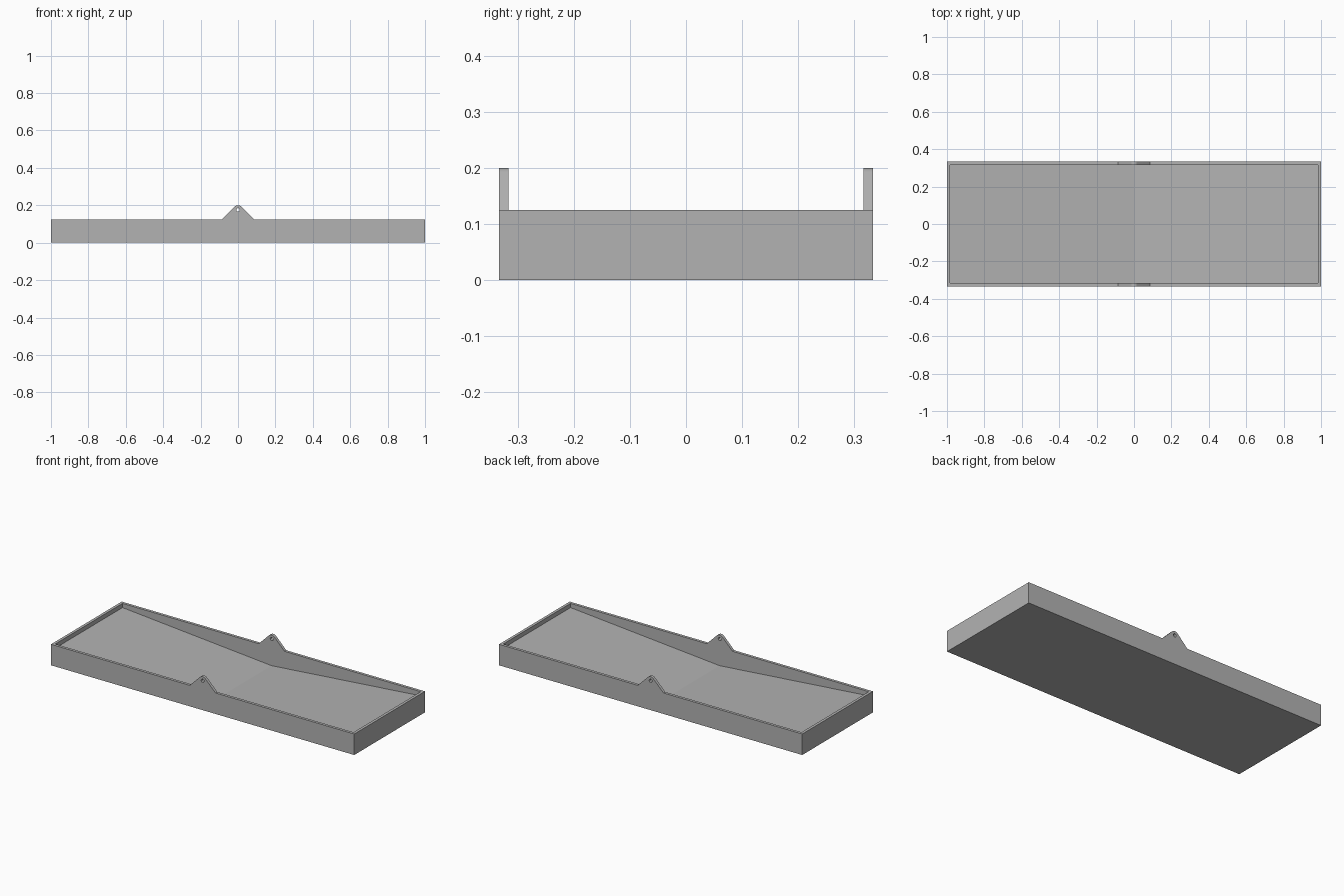
import bpy, bmesh
from math import sin, cos, pi, sqrt

if "Cube" in bpy.data.objects:
    bpy.data.objects.remove(bpy.data.objects["Cube"])

HALF_X, HALF_Y, WALL = 1.0, 1 / 3, 1 / 60
RIM, FLOOR_MID, FLOOR_END = 0.125, 1 / 60, 0.1
EYE_Z, EYE_R, HOLE_R = 0.175, 0.025, 0.0095

grey = bpy.data.materials.new("plain_grey")
grey.use_nodes = True
colour = (0.45, 0.45, 0.45, 1)
grey.diffuse_color = colour
grey.node_tree.nodes["Principled BSDF"].inputs["Base Color"].default_value = colour


def arc(radius, start, end, steps):
    """Points of an arc around the lug eye in the xz plane."""
    angles = [start + (end - start) * i / steps for i in range(steps + 1)]
    return [(radius * cos(a), EYE_Z + radius * sin(a)) for a in angles]


def prism(name, profile, half_depth):
    """Extrude an xz profile along y, centred on y = 0."""
    bm = bmesh.new()
    face = bm.faces.new([bm.verts.new((x, -half_depth, z)) for x, z in profile])
    ext = bmesh.ops.extrude_face_region(bm, geom=[face])
    moved = [v for v in ext["geom"] if isinstance(v, bmesh.types.BMVert)]
    bmesh.ops.translate(bm, verts=moved, vec=(0, 2 * half_depth, 0))
    bmesh.ops.recalc_face_normals(bm, faces=bm.faces)
    mesh = bpy.data.meshes.new(name)
    bm.to_mesh(mesh)
    bm.free()
    mesh.materials.append(grey)
    obj = bpy.data.objects.new(name, mesh)
    bpy.context.collection.objects.link(obj)
    return obj


# Tray block with a rounded, 45 degree lug in the middle of its rim
foot = EYE_R * sqrt(2) + EYE_Z - RIM
outline = [(-HALF_X, 0), (HALF_X, 0), (HALF_X, RIM), (foot, RIM)]
outline += arc(EYE_R, pi / 4, 3 * pi / 4, 12)
outline += [(-foot, RIM), (-HALF_X, RIM)]
tray = prism("tray", outline, HALF_Y)

# Cavity with a floor sloping down to the middle
inner = HALF_X - WALL
cavity = prism("cavity_cutter", [(-inner, FLOOR_END), (0, FLOOR_MID),
               (inner, FLOOR_END), (inner, 0.3), (-inner, 0.3)], HALF_Y - WALL)

# Pin hole through both lugs
pin = prism("pin_hole_cutter", arc(HOLE_R, 0, 2 * pi, 24)[:-1], 0.5)

for cutter in (cavity, pin):
    cutter.hide_render = True
    mod = tray.modifiers.new(cutter.name, "BOOLEAN")
    mod.operation, mod.solver, mod.object = "DIFFERENCE", "EXACT", cutter

# Bake the cuts and drop the cutters
bpy.context.view_layer.update()
baked = bpy.data.meshes.new_from_object(
    tray.evaluated_get(bpy.context.evaluated_depsgraph_get()))
tray.modifiers.clear()
tray.data = baked
for cutter in (cavity, pin):
    bpy.data.objects.remove(cutter)

# Smooth only the rounded lug tops and hole walls
bpy.context.view_layer.objects.active = tray
tray.select_set(True)
bpy.ops.object.shade_smooth_by_angle(angle=pi / 9)
# Keep the shallow floor crease crisp
for poly in tray.data.polygons:
    if poly.normal.z > 0.9 and poly.area > 0.1:
        poly.use_smooth = False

☆ ☆ ☆ ☆ ☆ ☆ ☆

YOUR TASK
Please repeat every line from the listing above exactly as it appears. Drop the pictures.

RESPONSE
import bpy, bmesh
from math import sin, cos, pi, sqrt

if "Cube" in bpy.data.objects:
    bpy.data.objects.remove(bpy.data.objects["Cube"])

HALF_X, HALF_Y, WALL = 1.0, 1 / 3, 1 / 60
RIM, FLOOR_MID, FLOOR_END = 0.125, 1 / 60, 0.1
EYE_Z, EYE_R, HOLE_R = 0.175, 0.025, 0.0095

grey = bpy.data.materials.new("plain_grey")
grey.use_nodes = True
colour = (0.45, 0.45, 0.45, 1)
grey.diffuse_color = colour
grey.node_tree.nodes["Principled BSDF"].inputs["Base Color"].default_value = colour


def arc(radius, start, end, steps):
    """Points of an arc around the lug eye in the xz plane."""
    angles = [start + (end - start) * i / steps for i in range(steps + 1)]
    return [(radius * cos(a), EYE_Z + radius * sin(a)) for a in angles]


def prism(name, profile, half_depth):
    """Extrude an xz profile along y, centred on y = 0."""
    bm = bmesh.new()
    face = bm.faces.new([bm.verts.new((x, -half_depth, z)) for x, z in profile])
    ext = bmesh.ops.extrude_face_region(bm, geom=[face])
    moved = [v for v in ext["geom"] if isinstance(v, bmesh.types.BMVert)]
    bmesh.ops.translate(bm, verts=moved, vec=(0, 2 * half_depth, 0))
    bmesh.ops.recalc_face_normals(bm, faces=bm.faces)
    mesh = bpy.data.meshes.new(name)
    bm.to_mesh(mesh)
    bm.free()
    mesh.materials.append(grey)
    obj = bpy.data.objects.new(name, mesh)
    bpy.context.collection.objects.link(obj)
    return obj


# Tray block with a rounded, 45 degree lug in the middle of its rim
foot = EYE_R * sqrt(2) + EYE_Z - RIM
outline = [(-HALF_X, 0), (HALF_X, 0), (HALF_X, RIM), (foot, RIM)]
outline += arc(EYE_R, pi / 4, 3 * pi / 4, 12)
outline += [(-foot, RIM), (-HALF_X, RIM)]
tray = prism("tray", outline, HALF_Y)

# Cavity with a floor sloping down to the middle
inner = HALF_X - WALL
cavity = prism("cavity_cutter", [(-inner, FLOOR_END), (0, FLOOR_MID),
               (inner, FLOOR_END), (inner, 0.3), (-inner, 0.3)], HALF_Y - WALL)

# Pin hole through both lugs
pin = prism("pin_hole_cutter", arc(HOLE_R, 0, 2 * pi, 24)[:-1], 0.5)

for cutter in (cavity, pin):
    cutter.hide_render = True
    mod = tray.modifiers.new(cutter.name, "BOOLEAN")
    mod.operation, mod.solver, mod.object = "DIFFERENCE", "EXACT", cutter

# Bake the cuts and drop the cutters
bpy.context.view_layer.update()
baked = bpy.data.meshes.new_from_object(
    tray.evaluated_get(bpy.context.evaluated_depsgraph_get()))
tray.modifiers.clear()
tray.data = baked
for cutter in (cavity, pin):
    bpy.data.objects.remove(cutter)

# Smooth only the rounded lug tops and hole walls
bpy.context.view_layer.objects.active = tray
tray.select_set(True)
bpy.ops.object.shade_smooth_by_angle(angle=pi / 9)
# Keep the shallow floor crease crisp
for poly in tray.data.polygons:
    if poly.normal.z > 0.9 and poly.area > 0.1:
        poly.use_smooth = False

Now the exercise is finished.